You’ve now written one memoir and one novel – which type of writing do you prefer? How much, if any, of yourself is in Jeremy?

When it comes to fiction, I defer to Anne Lamott in Bird by Bird:
65% of it is real life. That’s a good figure. So 65% of Jeremy in Be More Chill is me – including the infected nipple scene. I like writing fiction slightly more than memoir (it’s a bigger game – the stakes are higher), but due to a lot of interest, I’ll probably return to memoir writing in the future.

Be More Chill is being made into a movie; are you involved in that process at all? Who would you cast as Jeremy?

I’m working closely with screenwriter, Steve Pink (High Fidelity) as he develops Be More Chill into an amazing film. Right now, we’re talking about non-linear plot structures, meta explorations of “squipvision” (I’m sure you’re glad you asked). When it comes to casting, I have slightly more say than say, you. But I’d love to use the super sexy non-Michael Pitt male lead from the Dreamers, we could dork him out good.

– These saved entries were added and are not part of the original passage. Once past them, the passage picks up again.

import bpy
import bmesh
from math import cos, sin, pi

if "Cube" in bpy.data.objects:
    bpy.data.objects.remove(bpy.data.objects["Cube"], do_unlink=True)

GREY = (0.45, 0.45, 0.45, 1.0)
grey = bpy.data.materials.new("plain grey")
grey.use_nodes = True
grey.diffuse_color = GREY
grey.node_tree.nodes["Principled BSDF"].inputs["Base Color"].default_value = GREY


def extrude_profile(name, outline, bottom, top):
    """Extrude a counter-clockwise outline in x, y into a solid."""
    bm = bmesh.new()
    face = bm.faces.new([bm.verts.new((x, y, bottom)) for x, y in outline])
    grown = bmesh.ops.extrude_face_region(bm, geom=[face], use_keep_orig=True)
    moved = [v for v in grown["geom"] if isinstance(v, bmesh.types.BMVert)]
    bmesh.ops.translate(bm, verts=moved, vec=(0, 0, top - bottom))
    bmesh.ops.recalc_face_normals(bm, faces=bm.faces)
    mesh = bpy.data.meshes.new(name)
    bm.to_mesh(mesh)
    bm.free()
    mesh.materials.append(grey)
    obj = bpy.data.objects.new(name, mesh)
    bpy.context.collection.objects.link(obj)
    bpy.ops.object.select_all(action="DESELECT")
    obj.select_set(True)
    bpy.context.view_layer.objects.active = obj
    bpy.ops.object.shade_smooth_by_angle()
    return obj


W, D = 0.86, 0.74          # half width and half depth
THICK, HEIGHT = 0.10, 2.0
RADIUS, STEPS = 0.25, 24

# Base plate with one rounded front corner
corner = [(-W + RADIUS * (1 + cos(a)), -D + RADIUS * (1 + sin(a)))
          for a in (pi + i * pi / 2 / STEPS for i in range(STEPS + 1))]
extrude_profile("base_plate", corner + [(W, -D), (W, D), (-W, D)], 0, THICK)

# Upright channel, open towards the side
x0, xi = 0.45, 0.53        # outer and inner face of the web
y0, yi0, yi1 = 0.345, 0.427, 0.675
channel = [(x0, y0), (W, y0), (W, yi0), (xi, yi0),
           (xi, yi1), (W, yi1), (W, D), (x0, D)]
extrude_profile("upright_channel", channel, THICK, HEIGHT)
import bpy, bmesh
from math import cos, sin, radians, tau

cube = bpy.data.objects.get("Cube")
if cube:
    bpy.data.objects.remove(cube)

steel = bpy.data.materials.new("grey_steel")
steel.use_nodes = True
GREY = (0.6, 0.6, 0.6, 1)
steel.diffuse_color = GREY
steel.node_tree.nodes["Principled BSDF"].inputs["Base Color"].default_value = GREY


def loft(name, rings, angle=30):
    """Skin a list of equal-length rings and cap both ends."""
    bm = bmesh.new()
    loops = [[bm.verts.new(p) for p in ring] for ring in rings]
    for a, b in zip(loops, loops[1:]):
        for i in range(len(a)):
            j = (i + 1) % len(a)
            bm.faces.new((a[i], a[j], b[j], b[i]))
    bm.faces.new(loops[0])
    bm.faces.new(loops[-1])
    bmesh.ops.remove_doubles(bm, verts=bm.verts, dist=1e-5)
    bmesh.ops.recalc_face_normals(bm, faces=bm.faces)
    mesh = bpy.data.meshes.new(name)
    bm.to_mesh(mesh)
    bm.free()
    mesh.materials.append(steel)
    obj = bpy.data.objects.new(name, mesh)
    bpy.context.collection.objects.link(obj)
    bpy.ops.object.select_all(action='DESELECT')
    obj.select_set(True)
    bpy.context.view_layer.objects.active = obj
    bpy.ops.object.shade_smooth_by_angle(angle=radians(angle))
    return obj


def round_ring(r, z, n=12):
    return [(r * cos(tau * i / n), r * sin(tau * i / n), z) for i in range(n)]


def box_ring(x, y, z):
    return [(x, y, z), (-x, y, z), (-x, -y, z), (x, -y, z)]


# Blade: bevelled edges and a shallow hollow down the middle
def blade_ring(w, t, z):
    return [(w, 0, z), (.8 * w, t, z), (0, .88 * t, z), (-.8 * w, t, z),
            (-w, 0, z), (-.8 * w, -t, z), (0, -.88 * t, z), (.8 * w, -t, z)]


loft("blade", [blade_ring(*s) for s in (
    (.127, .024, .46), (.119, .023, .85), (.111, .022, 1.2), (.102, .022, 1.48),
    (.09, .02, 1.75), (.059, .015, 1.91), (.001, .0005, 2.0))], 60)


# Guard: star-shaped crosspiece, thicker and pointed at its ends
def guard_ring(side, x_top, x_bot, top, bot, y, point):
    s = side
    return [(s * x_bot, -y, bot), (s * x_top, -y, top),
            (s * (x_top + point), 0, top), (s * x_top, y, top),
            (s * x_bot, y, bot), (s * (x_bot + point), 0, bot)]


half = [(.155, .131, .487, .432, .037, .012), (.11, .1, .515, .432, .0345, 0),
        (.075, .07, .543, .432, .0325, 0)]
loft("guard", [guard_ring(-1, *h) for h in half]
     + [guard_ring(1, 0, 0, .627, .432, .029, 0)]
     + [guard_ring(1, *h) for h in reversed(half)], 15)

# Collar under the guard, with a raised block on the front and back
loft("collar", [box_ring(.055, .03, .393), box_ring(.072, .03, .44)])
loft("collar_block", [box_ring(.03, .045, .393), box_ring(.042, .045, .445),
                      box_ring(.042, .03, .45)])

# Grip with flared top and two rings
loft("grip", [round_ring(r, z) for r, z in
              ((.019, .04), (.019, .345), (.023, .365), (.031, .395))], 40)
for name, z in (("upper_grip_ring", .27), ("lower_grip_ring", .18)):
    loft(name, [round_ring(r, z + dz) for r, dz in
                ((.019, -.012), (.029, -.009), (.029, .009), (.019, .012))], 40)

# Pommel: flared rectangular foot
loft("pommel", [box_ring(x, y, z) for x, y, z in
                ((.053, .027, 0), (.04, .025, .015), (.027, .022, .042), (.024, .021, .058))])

How does having the level of interaction with your readers, whether through events, your website and blog or simply being so out there, affect you when you then sit down to write? Do you have a mental picture of your readers in your head as you write, or does that not enter the picture?

When I write, I write for myself, I look for stuff that makes me laugh and then when I read it over it makes me laugh again and I try to add stuff that makes me think. I trust that I’m common enough to come up with stuff that will resonate with my readers.

Can you walk me through your average day - when do you get up, what's your routine, how much of your day do you spend writing?

There is no such thing as an average day for me, my keychain has about 20 keys on it. I wake up in different places, I eat wherever/whenever I can, I hang with different people, some days I go to meetings, some days I do interviews, some days I’m at home with e-mail all day. Generally, I’m up by 9 am, for business purposes. I don’t have a set writing schedule, I write when I feel guilty for not writing.

What’s next for you?

I’m working on a new book, working closely with the Weitz Brothers (American Pie) as they bring Be More Chill closer to the silver screen. I also have an idea for a TV show, a non-profit project, and a killer Internet app. I want to do everything. Everything.

Best place to have sex in New York?

I’m not a connoisseur of public sex. I would say, the best place to have sex in NY would probably be in Donald Trump’s place, if you were banging Melania on the side. The place I’ve had sex that was most visible and embarrassing was in a theater during Shakespeare in Love.

Describe your perfect New York day.

The perfect NY day for me involves lots of biking, ideally you wake up with a smart, young women who is headed off to business school later in the week. Then you bike home, making whooping noises. Then you get to your house put on CDs and start fielding phone calls about what’s going on tonight. Then you write something about what you’ve seen.

Do you consider yourself a confirmed New Yorker, or do you see yourselfmoving at some point?

I definitely, definitely want to live somewhere besides NY – I’m thinking Barbados. NY kicks ass, but I love that word “well-traveled”. I would like to be able to meet people and tell them that I’m a well-traveled gentleman. And being well-traveled, that means actually living elsewhere, not so much from traveling.

Any words of advice for newly arrived New Yorkers?

I have so much advice for newly arrived New Yorkers: 151 Rivington, L’Orange Bleu, bike, green Trojans, Washington Mutual, Brooklyn on Friday nights, Manhattan on Sunday & Monday, move quick, show up, Verizon.

Read more about Ned, squips and Be More Chill at NedVizzini.com.

-- Interview by Rachel Kramer Bussel